By Rakesh Dawar, Segment Head, Tata Consultancy Services
5G isn’t coming. It’s already here – operational in several places in the US, in South Korea and in a host of UK towns and cities.
For consumers, it promises faster speeds, better connectivity and a new generation of connected devices, from wearables and smart-home kits, to the smart-city vision that can be realized on top of platforms enabled by internet of things (IoT).
For communication service providers (CSPs) looking to monetize 5G-based services, it presents a wide landscape of both opportunities and challenges. While customers are awaiting the promise of speed and zero-touch with 5G, there is a reluctance to pay a premium for services (apart from gaming and trading). This forces CSPs to “push” services to customers.
With regulators providing clarity around unlicensed and licensed spectrum, the vision of a resilient and reliable 5G network is about to be realized. This should enable CSPs to launch new offerings. But we expect they won’t be the only ones.
If CSPs don’t step up their game, especially with service innovation, they may be left behind as the big consumer technology companies – Apple, Netflix, Facebook, Google and the like – move in.
We see many of these businesses are already expanding into new areas like payments, which didn’t used to be core to their business, and would once have been inconceivable. Hence the belief that 5G will create opportunities for these consumer technology and social giants to branch out even more, offering their already loyal customers new and innovative services.
Combination, collaboration, and customer-centric innovation
Sometimes the most complex of scenarios can be distilled into simple choices.
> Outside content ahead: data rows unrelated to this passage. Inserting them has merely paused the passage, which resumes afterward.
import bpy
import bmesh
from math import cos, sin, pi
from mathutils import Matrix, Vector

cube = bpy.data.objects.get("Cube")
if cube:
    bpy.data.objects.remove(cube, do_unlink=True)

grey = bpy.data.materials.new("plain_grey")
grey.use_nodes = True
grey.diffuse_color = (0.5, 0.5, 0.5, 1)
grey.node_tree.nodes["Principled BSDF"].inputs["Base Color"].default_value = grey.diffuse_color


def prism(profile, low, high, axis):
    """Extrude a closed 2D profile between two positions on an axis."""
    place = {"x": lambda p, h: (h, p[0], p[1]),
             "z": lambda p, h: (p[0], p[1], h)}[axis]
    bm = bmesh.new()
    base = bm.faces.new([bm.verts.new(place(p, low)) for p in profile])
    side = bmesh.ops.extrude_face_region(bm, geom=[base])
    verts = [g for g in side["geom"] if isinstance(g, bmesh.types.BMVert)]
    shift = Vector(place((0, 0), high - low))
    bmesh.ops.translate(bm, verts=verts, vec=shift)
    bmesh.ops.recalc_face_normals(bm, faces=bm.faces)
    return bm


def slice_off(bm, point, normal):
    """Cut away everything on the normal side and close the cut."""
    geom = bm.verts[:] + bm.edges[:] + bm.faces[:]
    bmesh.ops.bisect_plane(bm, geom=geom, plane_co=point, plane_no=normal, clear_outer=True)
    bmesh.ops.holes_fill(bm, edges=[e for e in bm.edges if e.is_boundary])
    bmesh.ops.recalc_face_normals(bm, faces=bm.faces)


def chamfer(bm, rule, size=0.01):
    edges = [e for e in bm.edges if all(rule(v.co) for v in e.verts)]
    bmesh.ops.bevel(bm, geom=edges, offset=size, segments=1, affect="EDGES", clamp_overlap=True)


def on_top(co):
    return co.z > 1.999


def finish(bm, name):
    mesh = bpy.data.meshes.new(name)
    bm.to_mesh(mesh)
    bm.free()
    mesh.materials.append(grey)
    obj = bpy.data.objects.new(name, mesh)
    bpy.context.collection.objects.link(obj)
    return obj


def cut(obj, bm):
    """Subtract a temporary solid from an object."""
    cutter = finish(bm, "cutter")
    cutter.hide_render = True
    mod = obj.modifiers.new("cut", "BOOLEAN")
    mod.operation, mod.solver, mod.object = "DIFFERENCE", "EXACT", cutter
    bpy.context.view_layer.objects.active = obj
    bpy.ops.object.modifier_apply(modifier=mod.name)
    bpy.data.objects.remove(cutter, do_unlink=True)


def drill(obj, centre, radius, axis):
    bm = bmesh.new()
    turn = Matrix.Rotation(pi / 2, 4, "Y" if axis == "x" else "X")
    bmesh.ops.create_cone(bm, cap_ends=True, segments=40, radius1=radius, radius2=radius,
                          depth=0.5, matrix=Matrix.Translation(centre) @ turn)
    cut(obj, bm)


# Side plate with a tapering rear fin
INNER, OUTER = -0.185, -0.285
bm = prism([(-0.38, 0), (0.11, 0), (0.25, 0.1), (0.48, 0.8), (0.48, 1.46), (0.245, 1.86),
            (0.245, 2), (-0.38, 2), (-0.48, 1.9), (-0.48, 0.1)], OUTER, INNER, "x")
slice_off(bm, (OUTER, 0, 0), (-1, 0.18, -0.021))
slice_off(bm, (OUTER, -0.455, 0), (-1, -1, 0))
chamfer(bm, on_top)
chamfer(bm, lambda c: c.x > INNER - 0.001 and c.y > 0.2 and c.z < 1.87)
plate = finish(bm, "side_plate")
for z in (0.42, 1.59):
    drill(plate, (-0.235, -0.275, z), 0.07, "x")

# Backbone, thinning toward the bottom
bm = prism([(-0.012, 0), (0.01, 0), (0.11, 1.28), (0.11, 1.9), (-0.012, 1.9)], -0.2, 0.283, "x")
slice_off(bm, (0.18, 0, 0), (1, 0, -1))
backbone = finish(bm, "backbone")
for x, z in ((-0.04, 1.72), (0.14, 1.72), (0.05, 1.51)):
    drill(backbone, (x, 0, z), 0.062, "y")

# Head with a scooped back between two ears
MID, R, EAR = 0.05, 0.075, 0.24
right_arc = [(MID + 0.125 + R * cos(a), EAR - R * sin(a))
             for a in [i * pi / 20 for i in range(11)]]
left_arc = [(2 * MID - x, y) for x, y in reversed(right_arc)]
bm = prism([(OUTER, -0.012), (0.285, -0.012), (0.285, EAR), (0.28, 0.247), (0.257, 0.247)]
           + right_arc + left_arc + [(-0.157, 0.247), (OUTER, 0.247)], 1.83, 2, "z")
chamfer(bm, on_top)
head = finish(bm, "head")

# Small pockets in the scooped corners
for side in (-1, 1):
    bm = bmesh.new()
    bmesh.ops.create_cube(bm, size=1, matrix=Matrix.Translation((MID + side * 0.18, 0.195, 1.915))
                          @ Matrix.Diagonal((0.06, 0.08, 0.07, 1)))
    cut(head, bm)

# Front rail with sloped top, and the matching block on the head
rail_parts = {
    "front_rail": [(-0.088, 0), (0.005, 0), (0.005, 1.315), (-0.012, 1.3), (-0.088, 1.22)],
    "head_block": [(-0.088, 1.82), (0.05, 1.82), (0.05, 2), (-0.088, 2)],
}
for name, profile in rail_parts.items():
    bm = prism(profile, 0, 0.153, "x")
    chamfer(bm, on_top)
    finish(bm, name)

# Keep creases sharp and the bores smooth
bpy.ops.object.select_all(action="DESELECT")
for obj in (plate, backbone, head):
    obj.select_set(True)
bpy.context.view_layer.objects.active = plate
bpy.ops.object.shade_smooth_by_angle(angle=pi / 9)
One of the questions facing CSPs in the 5G era will be, “do you want to stay in your comfort zone or reach out into new fields?” And, closely related, “do you want to be a big fish in a small pond, or a smaller fish in a bigger pond?”
For CSPs wanting to break into the potentially lucrative markets that will emerge around 5G, finding partners to work with can offer shortcuts to new streams of revenue and more engaged customers. This might also involve working with industry specialists like automotive companies, IoT developers and other vertical sectors.
Partnerships like this, which bring a telco and an enterprise together, should help in the creation of bundled solutions that combine the best of both. A CSP’s ability to offer quality of service can be added to another business’s knowledge of specific customer expectations, driving personalization and enhancing the end-customer experience.
To better monetize the opportunities, CSPs must understand the type of applications and services that customers are willing to pay for and develop business models with partners that ensure equitable payment to all parties.
Ecosystems, innovation and more
5G will unlock a world of applications and use cases across both the enterprise and consumer segments, giving CSPs a fantastic opportunity to pivot their monetization strategies around new services and enhanced digital experiences.
But that calls for such strategies to be based on more than customer-facing speed and security propositions. Instead, it will be important to identify commercial opportunities across a broader industry ecosystem.
Content owners, streaming companies, and consumer device manufacturers will all be reliant on connectivity. CSPs will be uniquely placed to sit at the crossroads of the interests of all these businesses. That means being able to develop services for consumers, of course, but also those that other stakeholders a 5G ecosystem can build upon.
According to the Next Generation Mobile Networks Alliance: 5G “is positioned to address the demands and business contexts of 2020 and beyond. It is expected to enable a fully mobile and connected society and to empower socioeconomic transformations in countless ways, many of which are unimagined today, including those for productivity, sustainability and wellbeing.”
CSPs can already demonstrate their value by underpinning smart-city IoT services or supporting live-gaming events, all of which require ultra-high reliability, higher throughput, and lower latency.
As customer expectations of 5G’s ability to deliver superior experiences grows it will be increasingly important to meet and exceed them.
Service providers who fall behind risk being left out as the market changes. For CSPs this means the chance to grow their own revenue opportunities expands, while helping other businesses adapt to the change.